The manuscript I chose was created in Normandy in the city of Vellum. This manuscript was finished in 1180.
Until the advent of the Book of Hours in the fourteenth century the Psalter, a book with the texts of the hundred and fifty psalms, was the most important prayer book for ordinary people. This manuscript was elaborately decorated as it was commissioned by wealthy patrons. The amount of gold used in this particular illumination suggests that the patrons were willing to spend their money for religious purposes.
The manuscript contains twenty-six full-page drawings. The first twelve miniatures come from the Calendar. The next fourteen paintings describe the life of Christ.
In the actual text all the psalms are separated by fancy initial letters.

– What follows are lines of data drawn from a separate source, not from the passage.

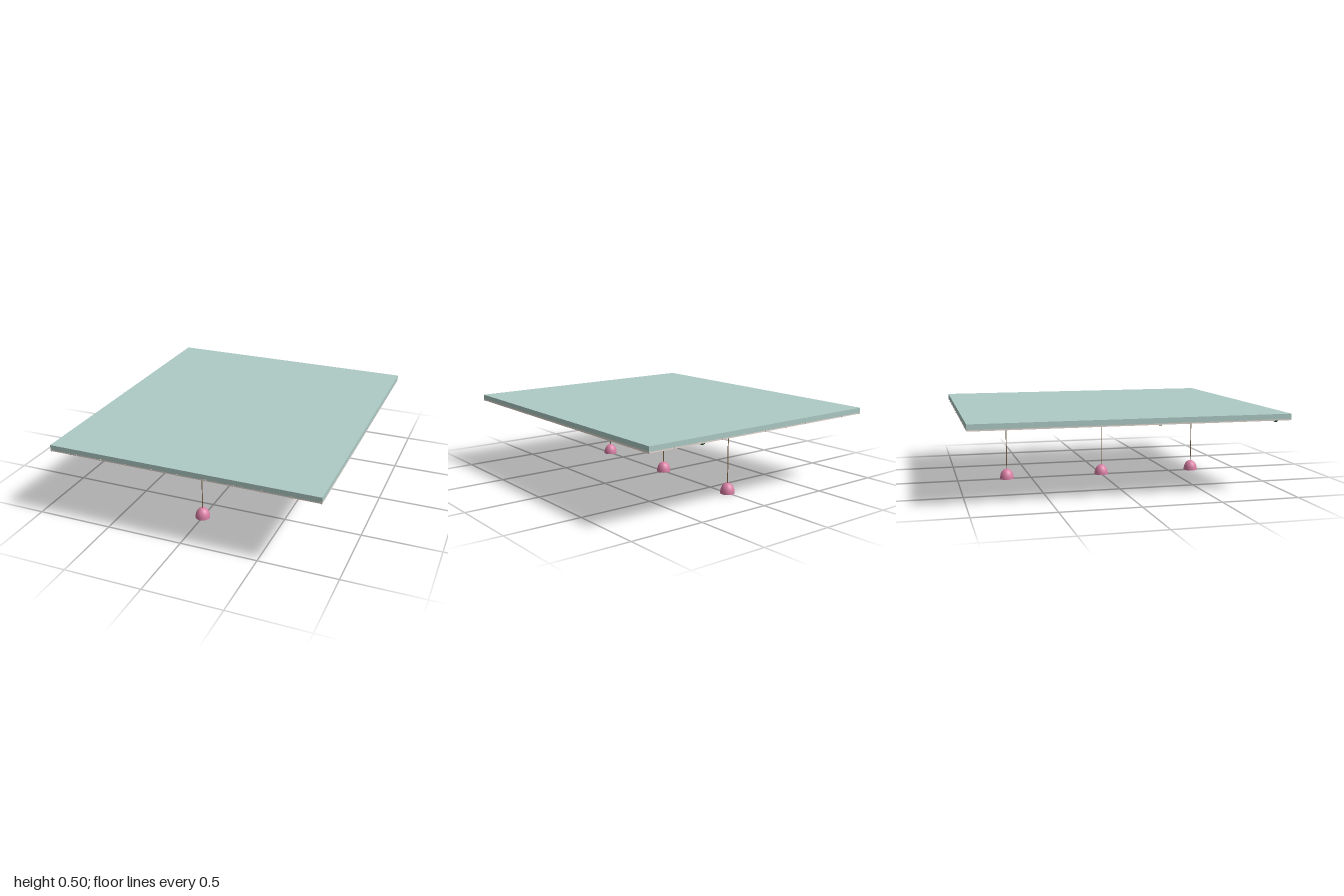
import * as THREE from 'three';

const material = (name, color, extra = {}) => {
  const m = new THREE.MeshStandardMaterial({ color, ...extra });
  m.name = name;
  return m;
};

export function createModel() {
  const root = new THREE.Group();
  root.name = 'ceiling';
  const teal = material('paleTeal', 0xaecbc6);
  const cream = material('cream', 0xe4d8d0);
  const brass = material('brass', 0x80684a);
  const pink = material('pink', 0xd97fa4, { side: THREE.DoubleSide });
  const glow = material('bulbWhite', 0xfff0dc);
  const green = material('leafGreen', 0x2a6638, { flatShading: true });

  const add = (parent, name, geometry, mat, x, y, z) => {
    const mesh = new THREE.Mesh(geometry, mat);
    mesh.name = name;
    mesh.position.set(x, y, z);
    parent.add(mesh);
    return mesh;
  };

  // Ceiling panel
  const W = 1.752, L = 1.996;
  add(root, 'ceilingPanel', new THREE.BoxGeometry(W, 0.033, L), teal, 0, 0.4885, 0);

  // Lattice of thin battens under the panel
  const lattice = new THREE.Group();
  lattice.name = 'lattice';
  root.add(lattice);
  const t = 0.012, cells = 10;
  const longBar = new THREE.BoxGeometry(t, 0.011, 2);
  const crossBar = new THREE.BoxGeometry(W, 0.01, t);
  for (let i = 0; i <= cells; i++) {
    const f = i / cells - 0.5;
    add(lattice, 'longBatten', longBar, cream, f * (W - t), 0.4695, 0);
    add(lattice, 'crossBatten', crossBar, cream, 0, 0.47, f * (L - t));
  }

  // Three pendant lamps along the centre line
  const profile = [new THREE.Vector2(0.047, 0)];
  for (let i = 0; i <= 8; i++) {
    const a = (i / 8) * Math.PI / 2;
    profile.push(new THREE.Vector2(0.047 * Math.cos(a), 0.006 + 0.063 * Math.sin(a)));
  }
  const shade = new THREE.LatheGeometry(profile, 20);
  const cord = new THREE.CylinderGeometry(0.003, 0.003, 0.4, 8);
  const rose = new THREE.CylinderGeometry(0.023, 0.023, 0.006, 16);
  const bulb = new THREE.SphereGeometry(0.017, 12, 8);
  for (const z of [-0.667, 0, 0.667]) {
    const lamp = new THREE.Group();
    lamp.name = 'pendantLamp';
    lamp.position.z = z;
    root.add(lamp);
    add(lamp, 'lampShade', shade, pink, 0, 0, 0);
    add(lamp, 'lampCord', cord, brass, 0, 0.265, 0);
    add(lamp, 'ceilingRose', rose, brass, 0, 0.463, 0);
    add(lamp, 'lampBulb', bulb, glow, 0, 0.022, 0);
  }

  // Scattered leaf tufts hanging from the lattice
  const tuft = new THREE.IcosahedronGeometry(0.02, 1);
  const spots = [
    [0.595, -0.83], [0.54, -0.91], [0.455, -0.94], [0.405, -0.89], [0.64, -0.595], [0.625, -0.205],
    [0.64, -0.15], [0.455, -0.24], [-0.52, -0.775], [-0.605, -0.455], [-0.6, -0.435], [-0.405, -0.245],
    [-0.455, 0.31], [-0.535, 0.29], [-0.65, 0.13], [-0.735, 0.19], [-0.61, 0.61], [-0.76, 0.95],
  ];
  spots.forEach(([x, z], i) => {
    add(root, 'leafTuft', tuft, green, x, 0.458, z).rotation.y = i * 1.3;
  });
  return root;
}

Very often, in these initials you can find the scenes that describe the life of David. The most beautiful paintings in this manuscript are the full-page paintings from the calendar that replace the much smaller fancy first letters.
This particular painting is the picture of the month of May. This drawing is very bright and shiny. In this painting a knight on horseback rides out to go hawking. The hawker is covered with an expensive white fur. It suggests that the knight is very rich. It is a male horse and it has very small ears. The knight is shown at the moment of taking off the hawk's hood, a rarely depicted detail. It is not clear where the knight is located since the background is painted in plain gold.